Probably one of the most recognized landmarks of Rome is the Colosseum. It was built between 70-80 A.D, started by Emperor Vespasian and finished by his son Titus. The amphitheater could seat around 50,000 people. All sorts of games and entertainment could be seen at the Colosseum, from gladiator fights to naval combats (yes, somehow they flooded the arena for this).
It truly is an architectural masterpiece. Of course the building by itself is stunning but even the small details in the inside show that Romans had brilliant minds. For example, along the staircases there is a small canal used to drain the water out of the building, possibly very useful for cleaning.
The Roman Forum was the main plaza of ancient Rome. Surrounded by government buildings, citizens would meet here for political or economical business. Being able to walk through the Roman ruins is just incredible. It gives us a better understanding of how the Roman Empire became so powerful. In my opinion the key was not only to have a strong army but to use their architects and engineers at their fullest potential.
There is so much to discover in Rome. You can be walking around the narrow streets, not really knowing where to go and all of a sudden end up standing right in front of a magnificent ancient building, like the Pantheon.
The Pantheon is thought to be almost 2,000 years old. Aside from standing in perfect shape, the Pantheon´s elegance and explicit design is a very good example of the great architecture implemented by the Roman Empire. At first it was built as a temple to all gods but later was turned into a church, historians think this is one of the reasons why it has survived. It is very famous for its dome. The dome´s weight would have been to heavy to be supported, so Roman engineers made the walls thinner on the upper part and also used lighter materials. Also the distance from the top to the floor is proportional to its diameter making the design even more impressive! (I was lucky to be traveling with my dad who is an architect).

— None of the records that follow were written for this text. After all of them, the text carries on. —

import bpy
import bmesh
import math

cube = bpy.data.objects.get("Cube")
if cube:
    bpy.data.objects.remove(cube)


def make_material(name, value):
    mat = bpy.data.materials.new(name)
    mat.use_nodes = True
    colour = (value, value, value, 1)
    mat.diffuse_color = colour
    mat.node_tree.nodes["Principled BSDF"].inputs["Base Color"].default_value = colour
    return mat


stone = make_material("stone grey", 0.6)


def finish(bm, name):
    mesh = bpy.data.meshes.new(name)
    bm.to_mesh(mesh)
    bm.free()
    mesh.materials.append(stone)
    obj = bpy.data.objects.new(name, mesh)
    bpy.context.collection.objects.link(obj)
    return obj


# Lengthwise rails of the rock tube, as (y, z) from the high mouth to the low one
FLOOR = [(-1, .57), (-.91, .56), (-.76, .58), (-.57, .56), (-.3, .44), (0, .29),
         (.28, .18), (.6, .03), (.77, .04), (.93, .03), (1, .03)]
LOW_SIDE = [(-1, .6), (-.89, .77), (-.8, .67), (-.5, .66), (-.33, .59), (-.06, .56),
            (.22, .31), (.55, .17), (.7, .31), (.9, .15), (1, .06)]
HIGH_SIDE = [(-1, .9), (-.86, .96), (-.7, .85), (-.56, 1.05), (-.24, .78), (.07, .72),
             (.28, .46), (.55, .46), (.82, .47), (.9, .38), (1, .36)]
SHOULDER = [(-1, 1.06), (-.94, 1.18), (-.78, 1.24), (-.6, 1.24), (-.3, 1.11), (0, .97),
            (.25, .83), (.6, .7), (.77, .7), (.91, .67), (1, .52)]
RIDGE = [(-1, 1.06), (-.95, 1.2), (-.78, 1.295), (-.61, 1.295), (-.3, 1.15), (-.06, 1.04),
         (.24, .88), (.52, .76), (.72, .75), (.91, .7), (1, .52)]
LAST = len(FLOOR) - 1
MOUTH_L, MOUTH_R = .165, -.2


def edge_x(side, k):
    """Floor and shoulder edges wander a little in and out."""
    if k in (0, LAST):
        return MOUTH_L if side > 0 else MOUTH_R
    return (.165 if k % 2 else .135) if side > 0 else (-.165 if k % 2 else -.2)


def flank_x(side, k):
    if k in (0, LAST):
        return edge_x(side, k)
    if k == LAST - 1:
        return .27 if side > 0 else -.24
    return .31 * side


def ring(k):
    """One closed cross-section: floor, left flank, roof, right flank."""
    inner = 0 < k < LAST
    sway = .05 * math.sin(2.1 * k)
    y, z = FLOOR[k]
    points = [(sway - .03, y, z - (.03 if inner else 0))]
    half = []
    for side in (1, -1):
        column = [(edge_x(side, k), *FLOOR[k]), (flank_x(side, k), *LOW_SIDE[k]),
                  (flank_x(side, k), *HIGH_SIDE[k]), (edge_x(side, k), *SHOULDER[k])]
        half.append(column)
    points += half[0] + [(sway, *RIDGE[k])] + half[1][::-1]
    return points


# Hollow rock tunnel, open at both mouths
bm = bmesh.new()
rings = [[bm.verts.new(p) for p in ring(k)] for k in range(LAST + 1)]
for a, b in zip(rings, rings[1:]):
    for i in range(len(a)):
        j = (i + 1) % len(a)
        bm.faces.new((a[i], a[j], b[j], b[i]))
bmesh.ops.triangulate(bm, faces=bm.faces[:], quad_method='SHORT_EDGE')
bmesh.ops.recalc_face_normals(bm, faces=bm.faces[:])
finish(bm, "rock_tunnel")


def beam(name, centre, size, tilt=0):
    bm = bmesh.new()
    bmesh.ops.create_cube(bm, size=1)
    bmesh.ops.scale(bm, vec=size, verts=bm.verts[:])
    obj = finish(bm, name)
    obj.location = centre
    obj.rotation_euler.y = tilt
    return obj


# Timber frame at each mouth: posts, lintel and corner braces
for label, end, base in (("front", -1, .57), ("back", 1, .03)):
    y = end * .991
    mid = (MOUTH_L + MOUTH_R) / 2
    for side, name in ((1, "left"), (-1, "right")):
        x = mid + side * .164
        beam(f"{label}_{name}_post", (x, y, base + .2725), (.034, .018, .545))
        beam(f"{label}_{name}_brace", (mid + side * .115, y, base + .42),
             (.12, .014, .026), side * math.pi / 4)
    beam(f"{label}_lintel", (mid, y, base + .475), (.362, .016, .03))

I learned so much about the greatness of the Roman Empire but specially the understanding of the "All roads lead to Rome" saying.
Photos by Greta Elizondo and Gabriela Garcia.